The month of February tied December’s record number of Americans not participating in the workforce, according to data released Friday by the Bureau of Labor Statistics.
According to the BLS, last month 92,898,000 Americans ages 16 and over were neither employed nor had made “specific efforts to find employment sometime during the 4-week period ending with the reference week.”
The number of people out of the workforce increased by 354,000 last month and the labor force participation rate dipped slightly to 62.8 percent.
While participation in the workforce declined — due to varying factors from potentially discouraged workers to baby boomers hitting retirement age — the BLS said the economy added 295,000 jobs last month and the unemployment rate was 5.5 percent, down from 5.7 percent in January.
The White House boasted about the jobs gains but noted that more needs to be done to increase middle class wages.
“With another strong employment report, we have now seen twelve straight months of private-sector job gains above 200,000—the first time that has happened since 1977,” Jason Furman, Chairman of the Council of Economic Advisers, said in a statement. “Moreover, 2014 was the best year for job growth since the late 1990s and 2015 has continued at this pace. But additional steps are needed to continue strengthening wages for the middle class.”
House Speaker John Boehner (R-OH) used the jobs report as an opportunity to promote the recently vetoed Keystone pipeline and criticize Obama’s proposal to tax 529 college savings plans. He argued that the middle class has been “left behind by the president’s policies.”

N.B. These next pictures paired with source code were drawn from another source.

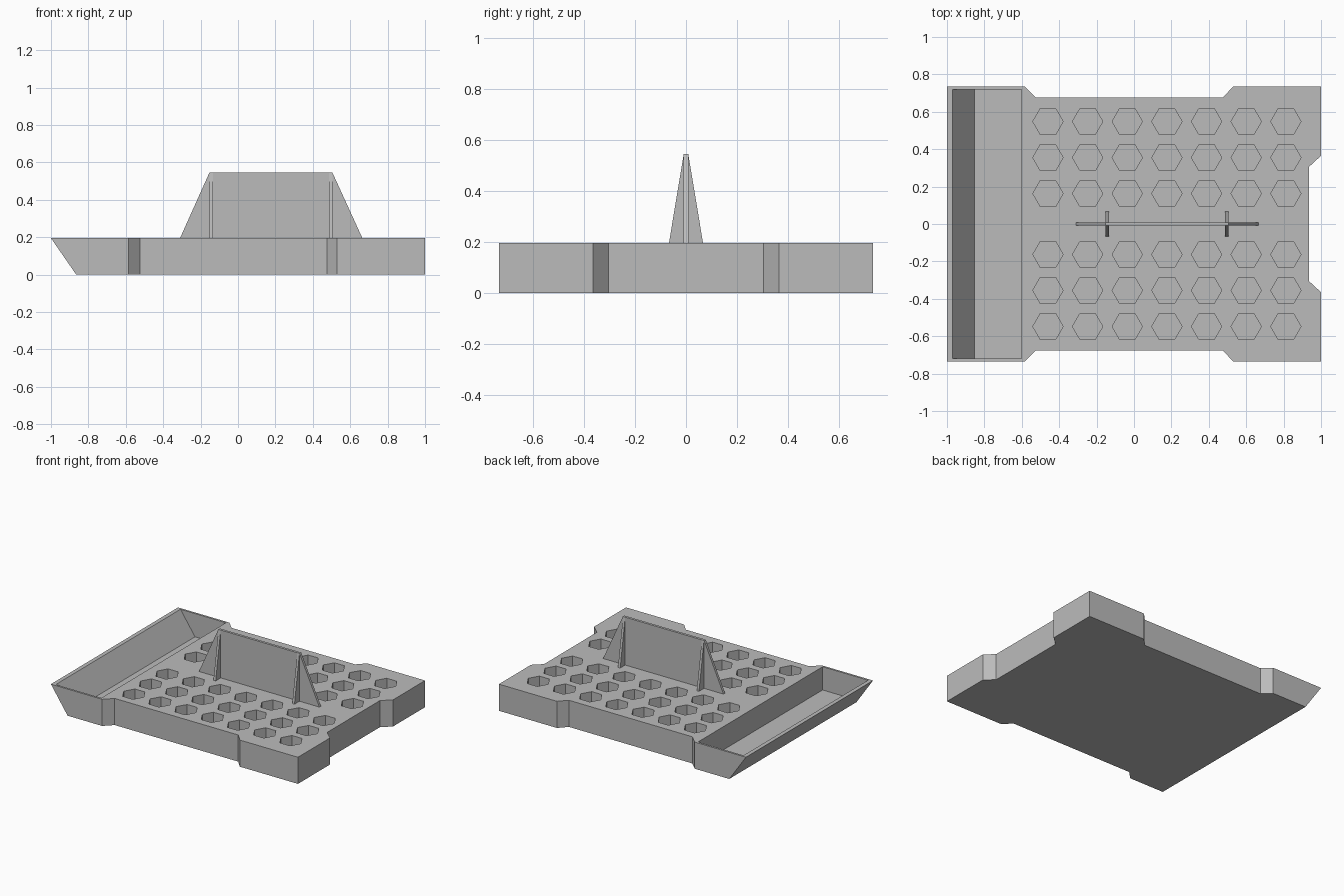
import bpy, bmesh
from math import cos, sin, pi
from mathutils import Vector

cube = bpy.data.objects.get("Cube")
if cube:
    bpy.data.objects.remove(cube)

grey = bpy.data.materials.new("light grey")
grey.use_nodes = True
grey.diffuse_color = (0.5, 0.5, 0.5, 1)
grey.node_tree.nodes["Principled BSDF"].inputs["Base Color"].default_value = (0.5, 0.5, 0.5, 1)

DECK, FLOOR, TOP = 0.195, 0.025, 0.545


def add_prism(bm, points, sweep):
    """Close a flat outline into a solid swept along a vector."""
    base = [bm.verts.new(p) for p in points]
    face = bm.faces.new(base)
    moved = bmesh.ops.extrude_face_region(bm, geom=[face])["geom"]
    verts = [g for g in moved if isinstance(g, bmesh.types.BMVert)]
    bmesh.ops.translate(bm, verts=verts, vec=Vector(sweep))


def make_object(name, bm):
    bmesh.ops.recalc_face_normals(bm, faces=bm.faces)
    mesh = bpy.data.meshes.new(name)
    bm.to_mesh(mesh)
    bm.free()
    mesh.materials.append(grey)
    obj = bpy.data.objects.new(name, mesh)
    bpy.context.collection.objects.link(obj)
    return obj


# Base slab: half outline mirrored in y, with shallow side and end notches
half = [(0.935, 0.305), (1, 0.365), (1, 0.735), (0.53, 0.735), (0.475, 0.676),
        (-0.525, 0.676), (-0.585, 0.735), (-1, 0.735)]
outline = half + [(x, -y) for x, y in reversed(half)]
bm = bmesh.new()
add_prism(bm, [(x, y, 0) for x, y in outline], (0, 0, DECK))
# Undercut the tray end
for v in bm.verts:
    if v.co.x < -0.99 and v.co.z < 0.01:
        v.co.x = -0.865
base = make_object("base", bm)

# Cutter: sloped tray pocket and a grid of hexagonal holes
bm = bmesh.new()
pocket = [(-0.852, FLOOR), (-0.602, FLOOR), (-0.602, 0.25), (-1.008, 0.25)]
add_prism(bm, [(x, -0.72, z) for x, z in pocket], (0, 1.44, 0))
for col in range(7):
    for row in (0.163, 0.355, 0.548):
        for cy in (row, -row):
            cx = -0.46 + 0.212 * col
            ring = [(cx + 0.081 * cos(k * pi / 3), cy + 0.081 * sin(k * pi / 3), FLOOR)
                    for k in range(6)]
            add_prism(bm, ring, (0, 0, 0.225))
cutter = make_object("pocket_cutter", bm)
cutter.hide_render = True

cut = base.modifiers.new("pockets", "BOOLEAN")
cut.operation = "DIFFERENCE"
cut.solver = "EXACT"
cut.object = cutter
bpy.context.view_layer.objects.active = base
bpy.ops.object.modifier_apply(modifier=cut.name)
bpy.data.objects.remove(cutter)

# Upright grip plate
bm = bmesh.new()
plate = [(-0.31, DECK), (0.665, DECK), (0.505, TOP), (-0.153, TOP)]
add_prism(bm, [(x, -0.009, z) for x, z in plate], (0, 0.018, 0))
make_object("grip_plate", bm)

# Tapered ribs bracing the grip
for name, x in (("right_rib", -0.152), ("left_rib", 0.486)):
    bm = bmesh.new()
    rib = [(-0.067, DECK), (0.067, DECK), (0.009, TOP), (-0.009, TOP)]
    add_prism(bm, [(x, y, z) for y, z in rib], (0.018, 0, 0))
    make_object(name, bm)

“Simply put, most Americans aren’t seeing the positive economic news translate into improvements in their daily lives,” Boehner said in a statement.